"A.M." <age...@themactionfaction.com> writes: > 1. As long one keeps SysV shared memory around, the postgresql project > has to maintain the annoying platform-specific document on how to > configure the poorly named kernel parameters.

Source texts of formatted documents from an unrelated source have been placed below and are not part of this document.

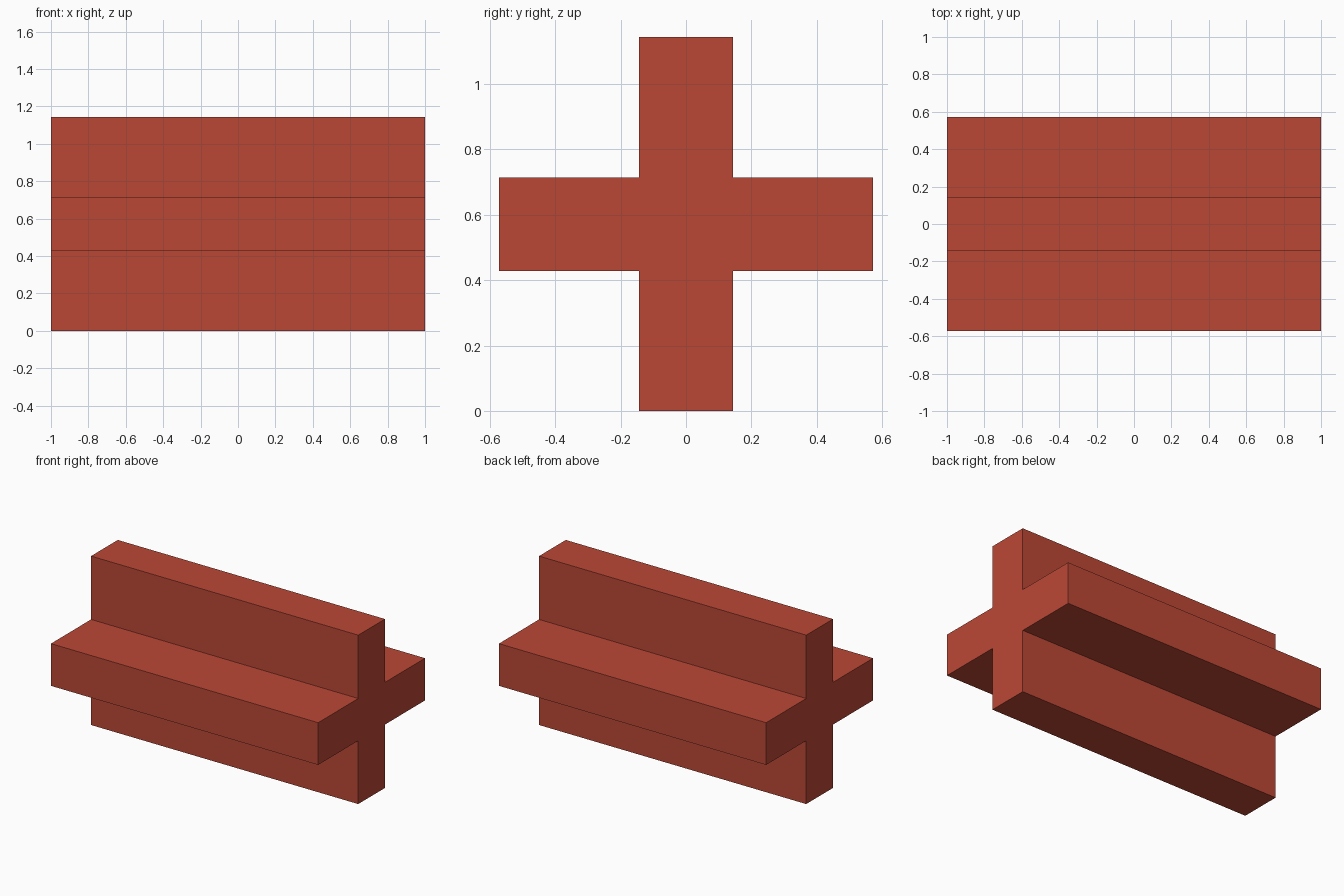
import bpy
import bmesh

cube = bpy.data.objects.get("Cube")
if cube:
    bpy.data.objects.remove(cube, do_unlink=True)

LENGTH = 2.0
SPAN = 8 / 7          # full height and depth of the cross
A = 1 / 7             # half thickness of each arm
R = SPAN / 2          # reach of each arm from the centre

# Brick red material
red = bpy.data.materials.new("brick_red")
red.use_nodes = True
colour = (0.5, 0.064, 0.036, 1.0)
red.diffuse_color = colour
bsdf = next(n for n in red.node_tree.nodes if n.type == 'BSDF_PRINCIPLED')
bsdf.inputs["Base Color"].default_value = colour

# Cross profile: one arm's three corners, turned through four quarters
profile = []
arm = [(R, -A), (R, A), (A, A)]
for _ in range(4):
    profile += arm
    arm = [(-z, y) for y, z in arm]

# Extrude the profile along x into a solid beam
bm = bmesh.new()
end = bm.faces.new([bm.verts.new((-LENGTH / 2, y, z + R)) for y, z in profile])
extruded = bmesh.ops.extrude_face_region(bm, geom=[end], use_keep_orig=True)
moved = [g for g in extruded["geom"] if isinstance(g, bmesh.types.BMVert)]
bmesh.ops.translate(bm, verts=moved, vec=(LENGTH, 0, 0))
bmesh.ops.recalc_face_normals(bm, faces=bm.faces)

mesh = bpy.data.meshes.new("cross_beam")
bm.to_mesh(mesh)
bm.free()
mesh.materials.append(red)
beam = bpy.data.objects.new("cross_beam", mesh)
bpy.context.collection.objects.link(beam)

No, if it's just a small area, I don't see that that's an issue. You're going to max out on other things (like I/O bandwidth) long before you run into the limit on how many postmasters you can have from this. The reason that those parameters are problematic now is that people tend to want *large* shmem segments and the typical defaults aren't friendly to that. > 2. My patch proves that SysV is wholly unnecessary. Are you attached to it? > (Pun intended.) You were losing this argument already, but ad hominem attacks are pretty much guaranteed to get people to tune you out. There are real, substantive, unfixable reasons to not trust fcntl locking completely. > I would encourage you to take a look at the patch. Just to be perfectly clear: I have not read your patch, and am not likely to before the next commitfest starts, because I have approximately forty times too many things to do already. I'm just going off your own abbreviated description of the patch. But from what I know about fcntl locking, it's not a sufficient substitute for the SysV shmem interlock, because it has failure modes that the SysV interlock doesn't, and those failure modes occur in real-world cases. Yeah, it'd be nice to also be able to lock against other postmasters on other NFS clients, but we hardly ever hear of somebody getting burnt by the lack of that (and fcntl wouldn't be a bulletproof defense anyway). On the other hand, accidentally trying to start a duplicate postmaster on the same machine is an everyday occurrence. regards, tom lane -- Sent via pgsql-hackers mailing list (firstname.lastname@example.org) To make changes to your subscription: http://www.postgresql.org/mailpref/pgsql-hackers